The holidays are just around the corner and you may have noticed social media full of posts titled “How to Avoid Christmas Weight Gain” or “Tips to Avoid Over Indulgence This Season.” These posts are misleading readers to believe that there are only good foods and bad foods and are putting an unnecessary guilt on enjoying delicious and traditional foods. At PEAR nutrition we take an all foods fit and good relationship with food approach. What does this mean? It means you allow yourself to enjoy all foods in all settings, it is not feeling guilty over going for foods that are portrayed as “bad” (think cupcakes with buttercream frosting, stuffing with Italian sausage, salt and buttery nuts and bolts mixture). It is not labeling foods as good and bad, instead the focus is on foods to eat more often and foods to eat less often. It is also trying new foods, eating with family and friends in a sit down, screen free setting. Elleyn Sater (the guru of developing good relationships with food from a young age) describes this as Eating Competence (1). Eating competence is being comfortable flexible and positive about food. You may be thinking this mindset sounds too good and too easy to actually offer any health benefits. There have been studies to that people that are eating competent are found to:
Be more active (2)
Sleep better and longer (3)
Have better medical profiles and lab tests (4,5)
Are more positive about eating (6,7)
Have better physical self-acceptance (3,4,5, 8)
With these health benefits in mind and the season fast approaching we hope you enjoy the food and company your future holiday events have to offer. If you have more questions on how to become a competent eater contact your local dietitian.
(1) Satter EM. Eating Competence: definition and evidence for the Satter Eating Competence Model. J Nutr Educ Behav. 2007;39:S142-S153.
(2) Greene GW, Schembre SM, White AA, et al. Identifying clusters of college students at elevated health risk based on eating and exercise behaviors and psychosocial determinants of body weight. J Am Diet Assoc. 2011;111(3):394-400.
(3) Quick V, Byrd-Bredbenner C, White AA, et al. Eat, sleep, work, play: Associations of weight status and health-related behaviors among young adult college students. Am J Health Promot. 2013:e64-e72.
(4) Lohse B, Psota T, Estruch R, et al. Eating competence of elderly Spanish adults is associated with a healthy diet and a favorable cardiovascular disease risk profile. J Nutr. 2010;140(7):1322-1327.
(5) Psota TL, Lohse B, West SG. Associations between eating competence and cardiovascular disease biomarkers. J Nutr Educ Behav. 2007;39(5 Suppl):S171-178.
(6) Lohse B, Satter E, Horacek T, Gebreselassie T, Oakland MJ. Measuring eating competence: psychometric properties and validity of the ecSatter Inventory.
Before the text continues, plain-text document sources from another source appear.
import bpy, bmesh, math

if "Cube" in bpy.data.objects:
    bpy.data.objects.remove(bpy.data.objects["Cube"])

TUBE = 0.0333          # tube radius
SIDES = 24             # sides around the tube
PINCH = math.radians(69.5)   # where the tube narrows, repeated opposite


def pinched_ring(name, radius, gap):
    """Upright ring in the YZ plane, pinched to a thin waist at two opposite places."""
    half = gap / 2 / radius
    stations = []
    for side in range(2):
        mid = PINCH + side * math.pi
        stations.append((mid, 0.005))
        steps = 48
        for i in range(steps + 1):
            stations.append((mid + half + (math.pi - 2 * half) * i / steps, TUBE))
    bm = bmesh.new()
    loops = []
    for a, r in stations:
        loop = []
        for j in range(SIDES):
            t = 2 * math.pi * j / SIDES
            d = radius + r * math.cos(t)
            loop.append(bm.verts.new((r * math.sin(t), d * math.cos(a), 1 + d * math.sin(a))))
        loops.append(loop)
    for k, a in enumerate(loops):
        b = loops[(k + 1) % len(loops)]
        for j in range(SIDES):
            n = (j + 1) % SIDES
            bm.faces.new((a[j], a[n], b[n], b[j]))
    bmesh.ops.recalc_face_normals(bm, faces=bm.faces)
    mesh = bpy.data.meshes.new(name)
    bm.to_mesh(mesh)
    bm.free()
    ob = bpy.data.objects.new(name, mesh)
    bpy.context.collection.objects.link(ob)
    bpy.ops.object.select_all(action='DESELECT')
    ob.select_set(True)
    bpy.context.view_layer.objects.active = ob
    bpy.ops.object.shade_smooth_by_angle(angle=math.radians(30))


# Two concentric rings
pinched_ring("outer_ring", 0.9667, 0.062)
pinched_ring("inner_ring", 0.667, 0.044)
J Nutr Educ Behav. 2007;39(5 Suppl):S154-166.
(7) Krall JS, Lohse B. Cognitive testing with female nutrition and education assistance program participants informs validity of the Satter eating competence inventory. J Nutr Educ Behav. 2010;42(4):277-283.
(8) Clifford D, Linda A, Keeler LA, Gray K, Steingrube A, Neyman Morris M. Weight attitudes predict eating competence among college students. Family and Consumer Sciences Research Journal. 2010;39:184-193.